Fire and police departments in Middle Tennessee often carry Naloxone, which reverses the effects of opioid use.
Metro veterinarians are now carrying the opioid antidote for the police department’s K-9 Unit.
Metro police partners with multiple vets in the Greater Nashville area in case of an emergency.
With 28 K-9 officers, Metro police does have measures in place to protect the dogs.
Sgt. Brent Gibson said their dogs are not allowed inside cars or homes.
“A dog moves very fast. With no warning, a dog could go under the front seat of a car and ingest some form of narcotic that could cause death or serious injury to the k9,” said Gibson.
If a K-9 alerts by sitting, the officer will search the vehicle.
Blue Pearl of Franklin is one of metro’s veterinary partners. Dr. Andrea Monnig said if a dog overdoses, they’ll use the same antidote used to reverse opioid overdoses in humans, Naloxone.
“It may be that they just need one dose of the naloxone to reverse the signs. Some animals or drugs will require multiple doses,” said Monnig.
So far, none of metro’s K9s have overdosed or died. Sgt. Gibson wants to keep it that way.
“The handlers are very vigilant as far as where they put the dog, what kind of scenario the dog is placed in and through repetitious training we feel confident we can avoid any type of accidental exposure.”
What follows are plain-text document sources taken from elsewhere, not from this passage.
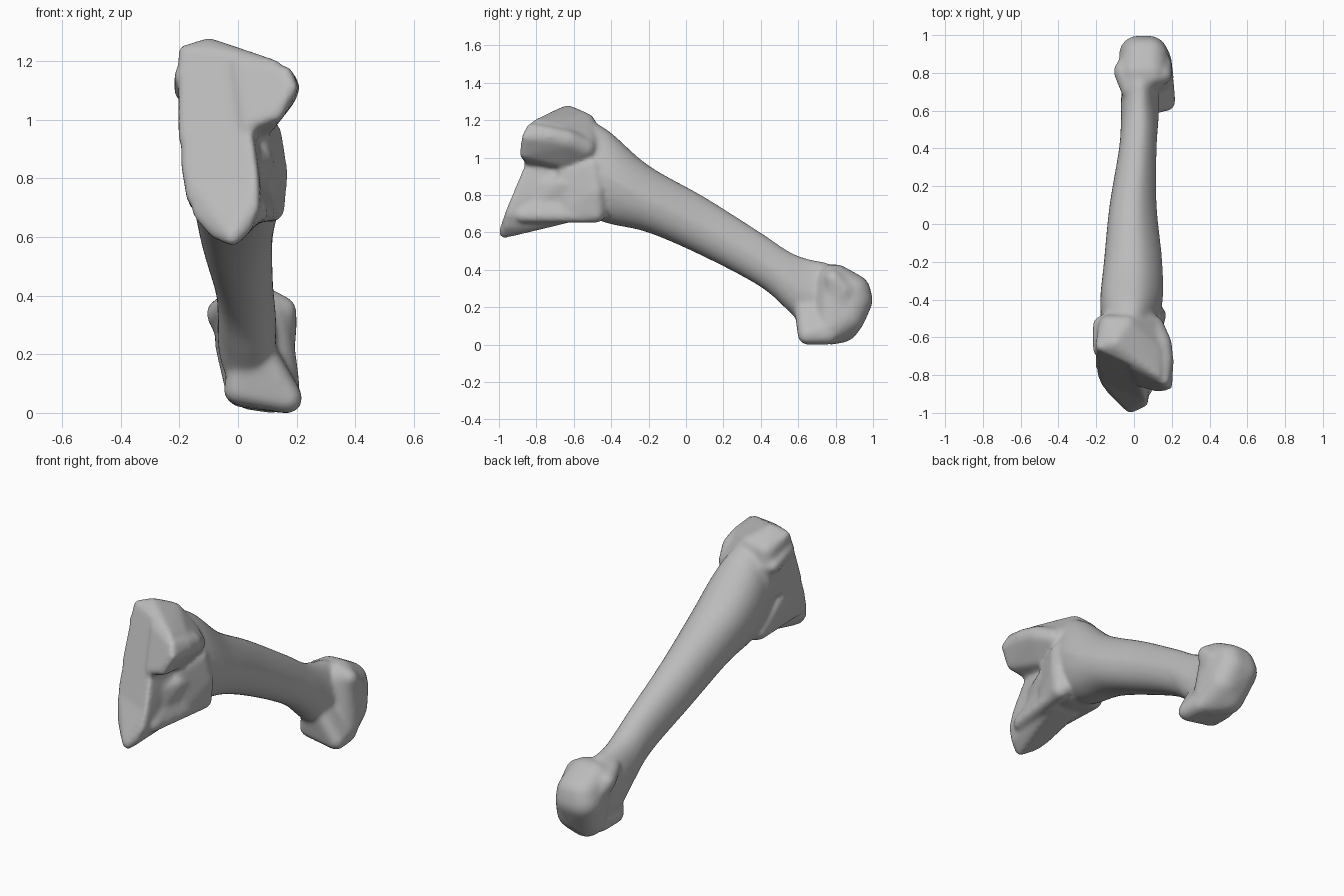
import bpy, bmesh
from math import sin, cos, pi, copysign
from mathutils import Matrix, Vector

old = bpy.data.objects.get("Cube")
if old:
    bpy.data.objects.remove(old, do_unlink=True)

bone_parts = bmesh.new()


def merge(part):
    """Add a finished closed part to the bone."""
    bmesh.ops.recalc_face_normals(part, faces=part.faces[:])
    scratch = bpy.data.meshes.new("scratch")
    part.to_mesh(scratch)
    part.free()
    bone_parts.from_mesh(scratch)
    bpy.data.meshes.remove(scratch)


def joint_depth(x, z):
    """Depth of the slanted joint face at the upper end."""
    return -1.18 - .42 * x + .36 * z


def hull(radius, body, rim=(), rim_radius=.015):
    """Convex body around equal balls, with an optional crisp rim on the joint face."""
    balls = [(point, radius) for point in body]
    balls += [((x, joint_depth(x, z), z), rim_radius) for x, z in rim]
    part = bmesh.new()
    for centre, size in balls:
        bmesh.ops.create_icosphere(part, subdivisions=3, radius=size,
                                   matrix=Matrix.Translation(centre))
    result = bmesh.ops.convex_hull(part, input=part.verts[:])
    inside = {item for item in result["geom_interior"] + result["geom_unused"]
              if isinstance(item, bmesh.types.BMVert)}
    bmesh.ops.delete(part, geom=list(inside), context="VERTS")
    merge(part)


def smooth_path(keys, steps=5):
    """Flowing curve through the key sections."""
    keys = [Vector(key) for key in keys]
    path = []
    for i in range(len(keys) - 1):
        start, end = keys[i], keys[i + 1]
        before, after = keys[max(i - 1, 0)], keys[min(i + 2, len(keys) - 1)]
        for step in range(steps):
            t = step / steps
            ease = t * t * (3 - 2 * t)
            path.append(start.lerp(end, ease)
                        + (end - before) / 2 * t * (1 - t) ** 2
                        - (after - start) / 2 * t * t * (1 - t))
    return path + [keys[-1]]


def loft(sections, sides=32, power=.9, slant=.3):
    """Tube through upright slices (y, z low, z high, x low, x high)."""
    part = bmesh.new()
    rings = []
    for y, bottom, top, right, left in sections:
        ring = []
        for i in range(sides):
            angle = 2 * pi * i / sides
            across, up = (copysign(abs(value) ** power, value)
                          for value in (cos(angle), sin(angle)))
            if across > 0 and up > 0:  # sloping upper flank
                across *= 1 - slant * up
            ring.append(part.verts.new(((left + right + across * (left - right)) / 2, y,
                                        (top + bottom + up * (top - bottom)) / 2)))
        rings.append(ring)
    for ring, following in zip(rings, rings[1:]):
        for i in range(sides):
            j = (i + 1) % sides
            part.faces.new((ring[i], ring[j], following[j], following[i]))
    part.faces.new(rings[0])
    part.faces.new(rings[-1])
    merge(part)


# Shaft
loft(smooth_path([(-.6, .73, 1.25, -.16, .1), (-.42, .66, 1.16, -.18, .15),
                  (-.2, .61, .97, -.16, .15), (.1, .48, .8, -.13, .12),
                  (.4, .32, .61, -.08, .12), (.55, .19, .51, -.07, .13),
                  (.65, .1, .47, -.07, .13), (.75, .08, .45, -.06, .13)]))

# Upper head behind the joint face
hull(.06, [(-.1, -.63, 1.23), (-.13, -.54, 1.18), (-.04, -.54, 1.19),
           (.07, -.53, 1.08), (-.12, -.5, .95), (.1, -.68, 1.14)],
     rim=[(-.19, 1.25), (-.05, 1.24), (.13, 1.2), (-.19, .95), (.04, .97)])

# Overhanging shelf
hull(.06, [(.15, -.72, 1.12), (.14, -.63, 1.1), (.1, -.54, 1.06),
           (.07, -.66, 1.01), (0, -.5, 1.08)],
     rim=[(.16, 1.17), (.18, 1.12), (.13, 1.03), (.03, .99), (0, 1.2)],
     rim_radius=.025)

# Lower plate of the joint face
hull(.05, [(.03, -.45, .98), (.04, -.48, .72), (-.12, -.48, .74)],
     rim=[(-.18, 1), (.03, 1), (.05, .87), (-.18, .86), (-.16, .74), (.06, .78)])
hull(.03, [(-.02, -.97, .61), (-.08, -.85, .65), (.03, -.76, .66),
           (.06, -.6, .7), (-.08, -.6, .71)],
     rim=[(-.16, .8), (-.14, .69), (-.08, .62), (.03, .64), (.06, .71), (.06, .79)])

# Side crest and swellings below the shelf
hull(.05, [(.1, -.5, .96), (.12, -.48, .83), (.11, -.48, .71),
           (.03, -.4, .8), (.06, -.64, .92), (.08, -.62, .73)])
hull(.04, [(.03, -.8, .86), (.08, -.66, .87), (.1, -.5, .84), (.04, -.8, .76)])
hull(.04, [(.06, -.87, .7), (.08, -.72, .7), (.11, -.5, .7), (.05, -.74, .78)])

# Side lip on the flat flank
hull(.04, [(-.18, -.66, 1.16), (-.18, -.53, 1.11), (-.1, -.48, 1.1), (-.12, -.55, 1.17)])

# Lower rounded head
hull(.1, [(.02, .9, .25), (.08, .9, .25), (.03, .89, .29), (.08, .89, .29),
          (.1, .86, .16), (.05, .83, .12), (.11, .78, .11),
          (.02, .8, .34), (.08, .8, .34)])

# Heel of the lower head
hull(.05, [(.17, .65, .06), (0, .65, .09), (.16, .76, .06), (.01, .77, .08),
           (.15, .82, .11), (.08, .66, .22), (.04, .62, .28)])

# Side knobs of the lower head
hull(.05, [(-.06, .81, .35), (-.02, .71, .38), (-.02, .88, .27), (.03, .74, .4)])
hull(.05, [(.15, .79, .36), (.15, .85, .3), (.09, .78, .39),
           (.12, .9, .25), (.14, .82, .18)])

# Fuse everything into one smooth bone
mesh = bpy.data.meshes.new("bone")
bone_parts.to_mesh(mesh)
bone_parts.free()
bone = bpy.data.objects.new("bone", mesh)
bpy.context.collection.objects.link(bone)
fuse = bone.modifiers.new("fuse", "REMESH")
fuse.mode, fuse.voxel_size = "VOXEL", .011
soften = bone.modifiers.new("soften", "SMOOTH")
soften.factor, soften.iterations = .5, 14
graph = bpy.context.evaluated_depsgraph_get()
fused = bpy.data.meshes.new_from_object(bone.evaluated_get(graph))
bone.modifiers.clear()
bone.data = fused
fused.name = "bone"

# Centre and stand on the ground
axes = list(zip(*(vert.co for vert in fused.vertices)))
low, high = Vector(map(min, axes)), Vector(map(max, axes))
middle = (low + high) / 2
fused.transform(Matrix.Translation((-middle.x, -middle.y, -low.z)))

# Material
grey = (.5, .5, .5, 1)
material = bpy.data.materials.new("bone grey")
material.use_nodes = True
material.diffuse_color = grey
material.node_tree.nodes["Principled BSDF"].inputs["Base Color"].default_value = grey
fused.materials.clear()
fused.materials.append(material)
bpy.context.view_layer.objects.active = bone
bone.select_set(True)
bpy.ops.object.shade_smooth_by_angle(angle=.9)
Each K-9 must complete 40 days of training before they are allowed to work the streets